Your assignment: Could you repeat every record below exactly, leaving out the pictures?

Stored data

——

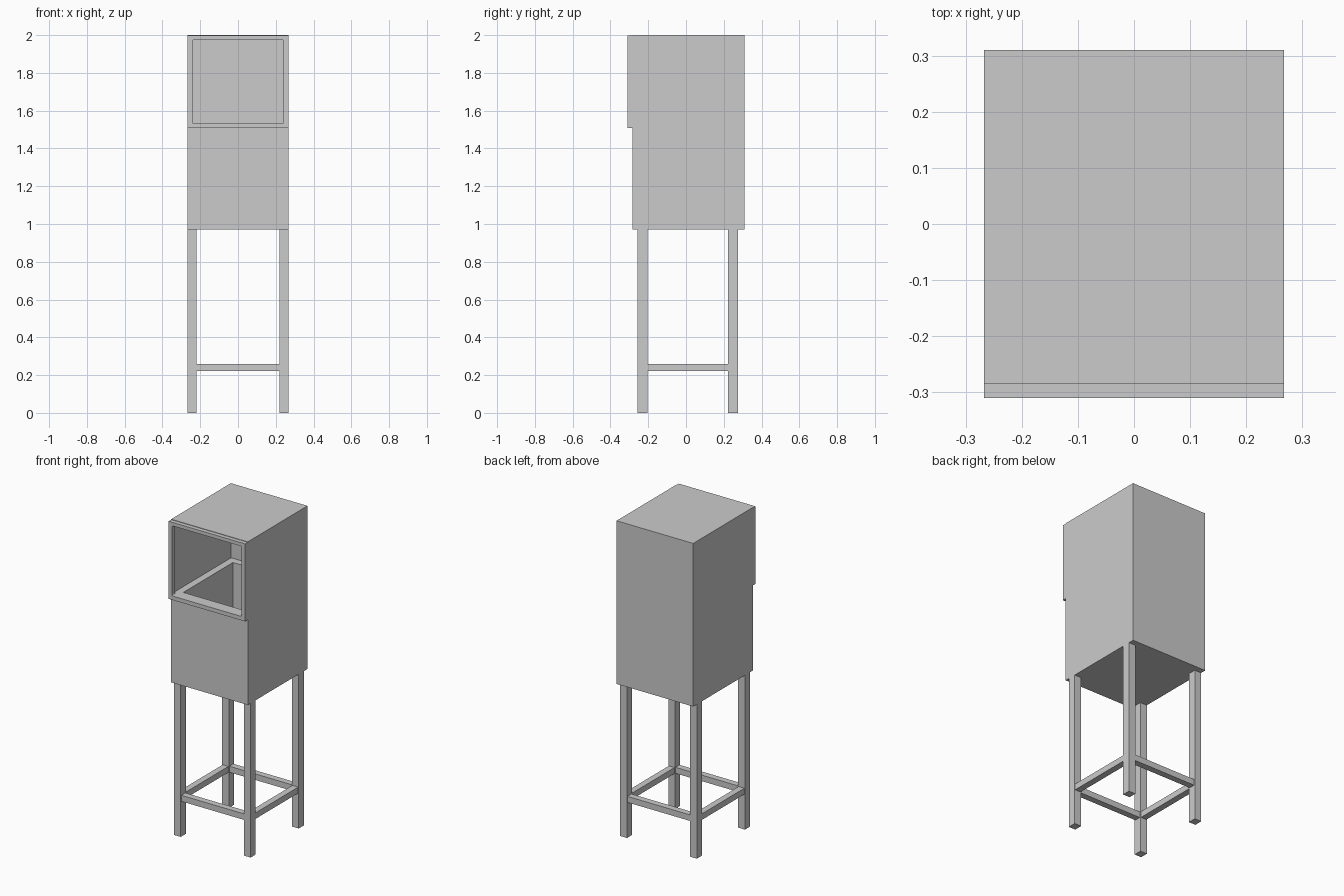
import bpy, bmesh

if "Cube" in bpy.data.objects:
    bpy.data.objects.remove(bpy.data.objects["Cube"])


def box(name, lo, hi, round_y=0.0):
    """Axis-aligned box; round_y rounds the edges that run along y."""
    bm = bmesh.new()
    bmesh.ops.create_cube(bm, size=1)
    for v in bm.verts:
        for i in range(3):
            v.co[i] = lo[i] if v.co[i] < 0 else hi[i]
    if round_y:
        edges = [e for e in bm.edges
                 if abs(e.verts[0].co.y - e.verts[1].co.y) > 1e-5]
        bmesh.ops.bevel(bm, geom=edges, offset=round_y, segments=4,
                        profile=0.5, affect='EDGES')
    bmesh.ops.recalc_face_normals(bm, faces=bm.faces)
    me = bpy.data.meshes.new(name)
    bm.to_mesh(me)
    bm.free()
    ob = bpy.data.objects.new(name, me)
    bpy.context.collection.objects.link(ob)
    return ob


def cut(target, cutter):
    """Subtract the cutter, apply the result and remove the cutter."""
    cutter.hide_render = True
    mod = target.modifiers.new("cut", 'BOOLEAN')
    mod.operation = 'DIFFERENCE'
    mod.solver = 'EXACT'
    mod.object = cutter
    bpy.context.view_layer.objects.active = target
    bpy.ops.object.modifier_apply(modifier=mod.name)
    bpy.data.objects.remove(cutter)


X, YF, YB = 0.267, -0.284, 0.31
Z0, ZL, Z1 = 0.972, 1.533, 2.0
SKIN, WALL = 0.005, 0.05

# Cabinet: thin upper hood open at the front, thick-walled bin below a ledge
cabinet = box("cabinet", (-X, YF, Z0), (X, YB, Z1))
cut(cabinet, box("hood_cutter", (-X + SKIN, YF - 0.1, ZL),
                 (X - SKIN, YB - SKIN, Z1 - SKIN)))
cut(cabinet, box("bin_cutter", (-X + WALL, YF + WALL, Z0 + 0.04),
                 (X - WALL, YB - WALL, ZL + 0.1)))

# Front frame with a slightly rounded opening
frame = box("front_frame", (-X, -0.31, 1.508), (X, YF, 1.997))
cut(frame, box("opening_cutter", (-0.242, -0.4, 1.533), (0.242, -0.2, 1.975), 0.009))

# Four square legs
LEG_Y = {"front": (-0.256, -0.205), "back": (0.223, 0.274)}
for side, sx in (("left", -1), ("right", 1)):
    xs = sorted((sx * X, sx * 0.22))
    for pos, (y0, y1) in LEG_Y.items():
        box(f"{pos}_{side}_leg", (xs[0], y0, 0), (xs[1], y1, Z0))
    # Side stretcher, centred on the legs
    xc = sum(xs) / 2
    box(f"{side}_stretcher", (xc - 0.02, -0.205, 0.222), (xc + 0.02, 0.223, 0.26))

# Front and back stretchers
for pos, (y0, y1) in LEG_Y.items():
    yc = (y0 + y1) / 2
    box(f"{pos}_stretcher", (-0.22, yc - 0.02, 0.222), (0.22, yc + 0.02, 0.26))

——

Expected answer:
import bpy, bmesh

if "Cube" in bpy.data.objects:
    bpy.data.objects.remove(bpy.data.objects["Cube"])


def box(name, lo, hi, round_y=0.0):
    """Axis-aligned box; round_y rounds the edges that run along y."""
    bm = bmesh.new()
    bmesh.ops.create_cube(bm, size=1)
    for v in bm.verts:
        for i in range(3):
            v.co[i] = lo[i] if v.co[i] < 0 else hi[i]
    if round_y:
        edges = [e for e in bm.edges
                 if abs(e.verts[0].co.y - e.verts[1].co.y) > 1e-5]
        bmesh.ops.bevel(bm, geom=edges, offset=round_y, segments=4,
                        profile=0.5, affect='EDGES')
    bmesh.ops.recalc_face_normals(bm, faces=bm.faces)
    me = bpy.data.meshes.new(name)
    bm.to_mesh(me)
    bm.free()
    ob = bpy.data.objects.new(name, me)
    bpy.context.collection.objects.link(ob)
    return ob


def cut(target, cutter):
    """Subtract the cutter, apply the result and remove the cutter."""
    cutter.hide_render = True
    mod = target.modifiers.new("cut", 'BOOLEAN')
    mod.operation = 'DIFFERENCE'
    mod.solver = 'EXACT'
    mod.object = cutter
    bpy.context.view_layer.objects.active = target
    bpy.ops.object.modifier_apply(modifier=mod.name)
    bpy.data.objects.remove(cutter)


X, YF, YB = 0.267, -0.284, 0.31
Z0, ZL, Z1 = 0.972, 1.533, 2.0
SKIN, WALL = 0.005, 0.05

# Cabinet: thin upper hood open at the front, thick-walled bin below a ledge
cabinet = box("cabinet", (-X, YF, Z0), (X, YB, Z1))
cut(cabinet, box("hood_cutter", (-X + SKIN, YF - 0.1, ZL),
                 (X - SKIN, YB - SKIN, Z1 - SKIN)))
cut(cabinet, box("bin_cutter", (-X + WALL, YF + WALL, Z0 + 0.04),
                 (X - WALL, YB - WALL, ZL + 0.1)))

# Front frame with a slightly rounded opening
frame = box("front_frame", (-X, -0.31, 1.508), (X, YF, 1.997))
cut(frame, box("opening_cutter", (-0.242, -0.4, 1.533), (0.242, -0.2, 1.975), 0.009))

# Four square legs
LEG_Y = {"front": (-0.256, -0.205), "back": (0.223, 0.274)}
for side, sx in (("left", -1), ("right", 1)):
    xs = sorted((sx * X, sx * 0.22))
    for pos, (y0, y1) in LEG_Y.items():
        box(f"{pos}_{side}_leg", (xs[0], y0, 0), (xs[1], y1, Z0))
    # Side stretcher, centred on the legs
    xc = sum(xs) / 2
    box(f"{side}_stretcher", (xc - 0.02, -0.205, 0.222), (xc + 0.02, 0.223, 0.26))

# Front and back stretchers
for pos, (y0, y1) in LEG_Y.items():
    yc = (y0 + y1) / 2
    box(f"{pos}_stretcher", (-0.22, yc - 0.02, 0.222), (0.22, yc + 0.02, 0.26))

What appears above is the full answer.